Advertisement

In some respects, the film Coda resembles is The Kingdom Of Dreams And Madness – the documentary about Studio Ghibli about Hayao Miyazaki and Isao Takahata. Both films portray well-respected, resolutely anti war Japanese artists aghast at their country’s shift towards the right. Ironically, Takahata once fired Sakamoto claiming his music was “too serious” for Studio Ghibli films.

Schible’s strongest suit is Sakamoto himself. Slender, bespectacled, foppish grey hair, he is unflappable at work in the studio – though prone to almost boyish bursts of excitement when he hits a pleasing chord progression. His hair is even more foppish in flashback, glimpsed in Yellow Magic Orchestra footage or around the time he starred in and composed the music for Merry Christmas, Mr Lawrence. There are warm, funny anecdotes, too, about working with Oshima and Bertolucci. A superior film.

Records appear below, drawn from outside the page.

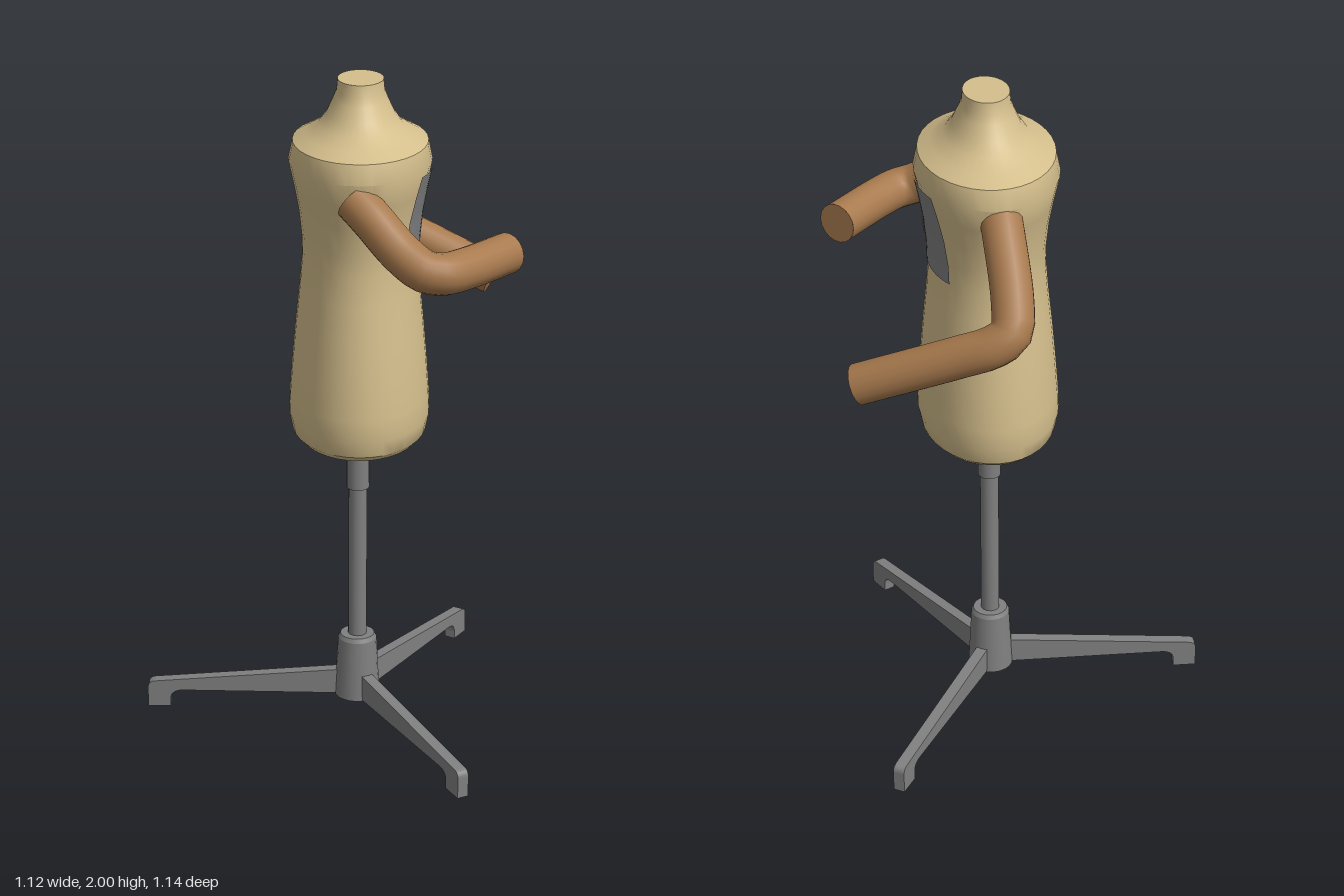
import * as THREE from 'three';
import { toCreasedNormals } from 'three/addons/utils/BufferGeometryUtils.js';

const CX = 0.095, CZ = -0.008, DEPTH = 0.715; // torso axis and depth/width ratio

// Torso half-width (z) at each height
const PROFILE = [
  [0, 0.925], [0.252, 0.925], [0.277, 0.945], [0.291, 0.995], [0.288, 1.06], [0.276, 1.17], [0.262, 1.28],
  [0.246, 1.39], [0.236, 1.48], [0.238, 1.54], [0.25, 1.62], [0.268, 1.69], [0.291, 1.765],
  [0.274, 1.822], [0.225, 1.842], [0.17, 1.868], [0.138, 1.9], [0.112, 1.94], [0.098, 1.965], [0.093, 2], [0, 2],
];

function radiusAt(y) {
  for (let i = 2; i < PROFILE.length - 1; i++) {
    const [r0, y0] = PROFILE[i - 1], [r1, y1] = PROFILE[i];
    if (y <= y1) return r0 + (r1 - r0) * (y - y0) / (y1 - y0);
  }
  return PROFILE[PROFILE.length - 2][0];
}

// Lays a flat (width, height) geometry over the chest, which faces +x
function wrapOnChest(geometry, z, y, lift) {
  const p = geometry.attributes.position;
  for (let i = 0; i < p.count; i++) {
    const dz = z - p.getX(i) - CZ, py = y + p.getY(i), r = radiusAt(py);
    p.setXYZ(i, CX + DEPTH * Math.sqrt(r * r - dz * dz) + lift, py, dz + CZ);
  }
  geometry.computeVertexNormals();
  return geometry;
}

export function createModel() {
  const model = new THREE.Group();
  model.name = 'dressForm';
  const paint = (name, color) => {
    const m = new THREE.MeshStandardMaterial({ color });
    m.name = name;
    return m;
  };
  const fabric = paint('beigeFabric', 0xd4be8c);
  const wood = paint('brownArm', 0xa87a4e);
  const metal = paint('greyMetal', 0x808080);

  const add = (name, geometry, material, parent = model) => {
    const mesh = new THREE.Mesh(geometry, material);
    mesh.name = name;
    parent.add(mesh);
    return mesh;
  };

  // Torso: an oval lathe with crisp hem, shoulder and neck edges
  const torso = new THREE.LatheGeometry(PROFILE.map(([r, y]) => new THREE.Vector2(r, y)), 36);
  torso.scale(DEPTH, 1, 1);
  add('torso', toCreasedNormals(torso, 0.6), fabric).position.set(CX, 0, CZ);

  // Chest panel with a round button
  add('chestPanel', wrapOnChest(new THREE.PlaneGeometry(0.326, 0.272, 16, 14), -0.01, 1.617, 0.005), metal);
  add('chestButton', wrapOnChest(new THREE.CircleGeometry(0.027, 12), -0.017, 1.598, 0.009), fabric);

  // Arms: bent tubes with flat ends
  function addArm(name, points, radius) {
    const arm = new THREE.Group();
    arm.name = name;
    model.add(arm);
    const curve = new THREE.CatmullRomCurve3(points.map((p) => new THREE.Vector3(...p)), false, 'centripetal');
    add(name + 'Tube', new THREE.TubeGeometry(curve, 28, radius, 18), wood, arm);
    for (const [t, side] of [[0, -1], [1, 1]]) {
      const cap = add(name + 'End', new THREE.CircleGeometry(radius, 18), wood, arm);
      const end = curve.getPointAt(t);
      cap.position.copy(end);
      cap.lookAt(end.clone().addScaledVector(curve.getTangentAt(t), side));
    }
  }
  addArm('rightArm', [
    [0.08, 1.71, 0.235], [0.13, 1.665, 0.275], [0.21, 1.585, 0.325], [0.275, 1.543, 0.358],
    [0.325, 1.533, 0.352], [0.39, 1.53, 0.295], [0.515, 1.53, 0.15],
  ], 0.06);
  addArm('leftArm', [
    [0.085, 1.74, -0.23], [0.08, 1.69, -0.29], [0.072, 1.55, -0.43], [0.083, 1.485, -0.482],
    [0.13, 1.45, -0.488], [0.22, 1.41, -0.463], [0.5, 1.29, -0.372],
  ], 0.06);

  // Stand: pole, sleeve and hub
  const stand = new THREE.Group();
  stand.name = 'stand';
  stand.position.set(0.092, 0, -0.006);
  model.add(stand);
  const addRound = (name, top, bottom, y0, y1) => {
    add(name, new THREE.CylinderGeometry(top, bottom, y1 - y0, 20), metal, stand).position.y = (y0 + y1) / 2;
  };
  addRound('pole', 0.028, 0.028, 0.2, 0.93);
  addRound('poleSleeve', 0.034, 0.034, 0.74, 0.93);
  addRound('hubRim', 0.052, 0.059, 0.243, 0.256);
  addRound('hub', 0.059, 0.069, 0.052, 0.243);

  // Three tapering legs, each with a hooked foot
  const side = new THREE.Shape();
  side.moveTo(0.02, 0.055);
  side.lineTo(0.545, 0.055);
  side.quadraticCurveTo(0.577, 0.052, 0.577, 0.025);
  side.lineTo(0.577, 0);
  side.lineTo(0.647, 0);
  side.lineTo(0.647, 0.065);
  side.quadraticCurveTo(0.646, 0.083, 0.625, 0.085);
  side.lineTo(0.02, 0.138);
  const legGeometry = new THREE.ExtrudeGeometry(side, { depth: 0.035, bevelEnabled: false, curveSegments: 5 });
  legGeometry.translate(0, 0, -0.0175);
  for (let i = 0; i < 3; i++) {
    const leg = add('leg' + (i + 1), legGeometry, metal, stand);
    leg.rotation.y = -THREE.MathUtils.degToRad(61.3 + i * 120);
  }
  return model;
}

Follow me on Twitter @MichaelBonner

The August 2018 issue of Uncut is now on sale in the UK – with Prince on the cover. Elsewhere in the issue, you’ll find exclusive features on John Coltrane, Graham Nash, Cowboy Junkies, Rolling Blackouts Coastal Fever, Hawkwind, Jennifer Warnes, Teenage Fanclub, David Sylvian, Wilko Johnson and many more. Our free CD showcases 15 tracks of this month’s best new music, including Israel Nash, Dirty Projectors, Luluc, Ty Segall and White Fence, Nathan Salsburg and Gwenifer Raymond.

Advertisement
Advertisement

Latest Issue

Peter Gabriel, Michael Stipe, The Flaming Lips, Tim Buckley, David Bowie, Archie Shepp, Jonathan Richman, Mary Chapin Carpenter and The Rolling Stones
Advertisement

Features

Advertisement